Exercise ->
The answer must consist only of the lines from the line with "for z, pts in rings]" to the line with "obj = bpy.data.objects.new(name, mesh)", both included, exactly as they stand below.

Data extract ->

<<<<

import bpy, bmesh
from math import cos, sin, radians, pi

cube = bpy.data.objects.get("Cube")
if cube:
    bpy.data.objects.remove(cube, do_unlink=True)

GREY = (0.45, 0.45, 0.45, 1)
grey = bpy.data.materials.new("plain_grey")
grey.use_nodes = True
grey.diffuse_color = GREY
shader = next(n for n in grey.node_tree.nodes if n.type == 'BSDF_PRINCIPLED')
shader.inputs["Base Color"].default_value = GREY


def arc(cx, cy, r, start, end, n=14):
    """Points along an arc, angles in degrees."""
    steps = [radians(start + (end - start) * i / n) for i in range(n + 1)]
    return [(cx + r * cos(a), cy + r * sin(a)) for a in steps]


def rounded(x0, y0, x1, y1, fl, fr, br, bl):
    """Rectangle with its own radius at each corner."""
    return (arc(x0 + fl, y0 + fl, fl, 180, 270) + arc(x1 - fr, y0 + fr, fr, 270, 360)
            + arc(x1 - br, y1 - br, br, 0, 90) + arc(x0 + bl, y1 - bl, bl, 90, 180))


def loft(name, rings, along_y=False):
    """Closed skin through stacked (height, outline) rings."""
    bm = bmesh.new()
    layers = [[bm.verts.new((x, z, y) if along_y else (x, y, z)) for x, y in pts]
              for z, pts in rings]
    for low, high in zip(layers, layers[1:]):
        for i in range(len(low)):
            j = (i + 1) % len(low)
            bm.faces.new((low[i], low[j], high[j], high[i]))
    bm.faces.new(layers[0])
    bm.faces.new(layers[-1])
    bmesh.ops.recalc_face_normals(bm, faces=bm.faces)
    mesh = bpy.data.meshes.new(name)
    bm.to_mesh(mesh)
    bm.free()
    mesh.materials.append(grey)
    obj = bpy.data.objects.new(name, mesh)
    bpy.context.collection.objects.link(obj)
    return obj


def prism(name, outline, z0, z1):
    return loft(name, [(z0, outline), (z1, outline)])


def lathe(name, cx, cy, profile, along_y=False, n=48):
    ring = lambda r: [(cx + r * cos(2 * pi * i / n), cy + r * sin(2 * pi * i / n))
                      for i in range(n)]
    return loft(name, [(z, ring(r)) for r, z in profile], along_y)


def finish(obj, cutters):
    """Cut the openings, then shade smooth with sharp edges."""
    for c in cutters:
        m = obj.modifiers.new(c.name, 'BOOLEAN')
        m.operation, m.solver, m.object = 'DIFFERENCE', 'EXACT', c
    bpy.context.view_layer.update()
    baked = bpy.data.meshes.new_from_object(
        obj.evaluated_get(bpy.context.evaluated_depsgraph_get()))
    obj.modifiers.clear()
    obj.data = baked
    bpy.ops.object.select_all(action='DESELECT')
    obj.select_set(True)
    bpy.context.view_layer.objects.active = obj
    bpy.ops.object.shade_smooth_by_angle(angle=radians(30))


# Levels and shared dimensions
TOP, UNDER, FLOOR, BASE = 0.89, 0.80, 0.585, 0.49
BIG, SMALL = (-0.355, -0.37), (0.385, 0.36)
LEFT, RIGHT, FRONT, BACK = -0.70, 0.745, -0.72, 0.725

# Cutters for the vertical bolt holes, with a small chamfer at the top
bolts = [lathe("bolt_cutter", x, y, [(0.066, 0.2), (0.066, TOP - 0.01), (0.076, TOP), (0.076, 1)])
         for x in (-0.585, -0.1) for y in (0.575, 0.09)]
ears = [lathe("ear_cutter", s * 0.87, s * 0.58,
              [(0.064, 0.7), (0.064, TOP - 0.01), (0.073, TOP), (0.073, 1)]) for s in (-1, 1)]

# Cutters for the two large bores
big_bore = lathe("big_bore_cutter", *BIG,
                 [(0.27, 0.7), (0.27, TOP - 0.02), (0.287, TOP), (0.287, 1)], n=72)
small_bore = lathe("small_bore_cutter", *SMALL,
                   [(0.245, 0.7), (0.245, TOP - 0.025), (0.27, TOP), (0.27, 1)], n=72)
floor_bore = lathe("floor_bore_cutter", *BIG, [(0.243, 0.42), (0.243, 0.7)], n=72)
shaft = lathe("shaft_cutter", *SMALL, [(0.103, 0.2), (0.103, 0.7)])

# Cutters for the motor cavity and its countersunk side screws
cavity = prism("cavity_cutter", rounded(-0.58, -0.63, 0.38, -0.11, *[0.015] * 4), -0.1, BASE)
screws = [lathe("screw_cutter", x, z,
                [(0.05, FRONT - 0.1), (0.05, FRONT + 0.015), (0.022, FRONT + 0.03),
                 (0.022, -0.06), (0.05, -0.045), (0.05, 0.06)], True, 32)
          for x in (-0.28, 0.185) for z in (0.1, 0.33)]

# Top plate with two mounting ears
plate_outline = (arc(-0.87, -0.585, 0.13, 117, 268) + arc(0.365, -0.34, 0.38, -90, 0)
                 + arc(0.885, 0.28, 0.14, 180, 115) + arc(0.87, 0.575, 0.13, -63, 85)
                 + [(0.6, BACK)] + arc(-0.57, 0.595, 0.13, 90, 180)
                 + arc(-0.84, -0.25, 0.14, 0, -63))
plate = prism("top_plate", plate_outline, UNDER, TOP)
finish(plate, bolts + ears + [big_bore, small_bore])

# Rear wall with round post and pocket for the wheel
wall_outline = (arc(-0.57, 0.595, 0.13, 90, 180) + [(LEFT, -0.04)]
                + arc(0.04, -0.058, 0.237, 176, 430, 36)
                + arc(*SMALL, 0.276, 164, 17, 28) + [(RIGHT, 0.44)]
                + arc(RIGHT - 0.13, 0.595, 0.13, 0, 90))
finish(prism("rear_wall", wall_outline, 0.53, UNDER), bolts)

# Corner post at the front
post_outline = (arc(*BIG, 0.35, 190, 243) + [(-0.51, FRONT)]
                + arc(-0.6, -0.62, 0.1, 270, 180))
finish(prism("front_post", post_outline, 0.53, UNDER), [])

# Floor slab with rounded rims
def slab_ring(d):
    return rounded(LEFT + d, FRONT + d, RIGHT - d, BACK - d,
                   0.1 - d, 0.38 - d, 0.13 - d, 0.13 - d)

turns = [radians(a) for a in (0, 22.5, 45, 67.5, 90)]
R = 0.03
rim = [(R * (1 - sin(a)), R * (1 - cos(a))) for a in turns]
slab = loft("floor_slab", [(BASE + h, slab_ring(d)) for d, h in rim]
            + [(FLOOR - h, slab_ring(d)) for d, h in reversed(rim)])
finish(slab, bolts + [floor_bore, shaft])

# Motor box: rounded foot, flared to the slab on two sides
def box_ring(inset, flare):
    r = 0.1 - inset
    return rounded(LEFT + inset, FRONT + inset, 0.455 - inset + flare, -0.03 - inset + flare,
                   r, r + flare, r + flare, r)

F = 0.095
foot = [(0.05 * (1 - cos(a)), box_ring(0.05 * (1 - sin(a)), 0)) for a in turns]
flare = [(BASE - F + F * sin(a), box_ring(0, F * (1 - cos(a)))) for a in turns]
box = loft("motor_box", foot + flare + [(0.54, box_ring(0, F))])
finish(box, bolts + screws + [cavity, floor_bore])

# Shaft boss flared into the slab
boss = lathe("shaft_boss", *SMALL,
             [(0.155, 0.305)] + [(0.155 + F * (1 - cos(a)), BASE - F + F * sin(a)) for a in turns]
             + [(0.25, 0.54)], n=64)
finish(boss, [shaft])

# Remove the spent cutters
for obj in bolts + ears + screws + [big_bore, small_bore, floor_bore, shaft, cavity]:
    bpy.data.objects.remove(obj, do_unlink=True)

>>>>

Solved problem ->
              for z, pts in rings]
    for low, high in zip(layers, layers[1:]):
        for i in range(len(low)):
            j = (i + 1) % len(low)
            bm.faces.new((low[i], low[j], high[j], high[i]))
    bm.faces.new(layers[0])
    bm.faces.new(layers[-1])
    bmesh.ops.recalc_face_normals(bm, faces=bm.faces)
    mesh = bpy.data.meshes.new(name)
    bm.to_mesh(mesh)
    bm.free()
    mesh.materials.append(grey)
    obj = bpy.data.objects.new(name, mesh)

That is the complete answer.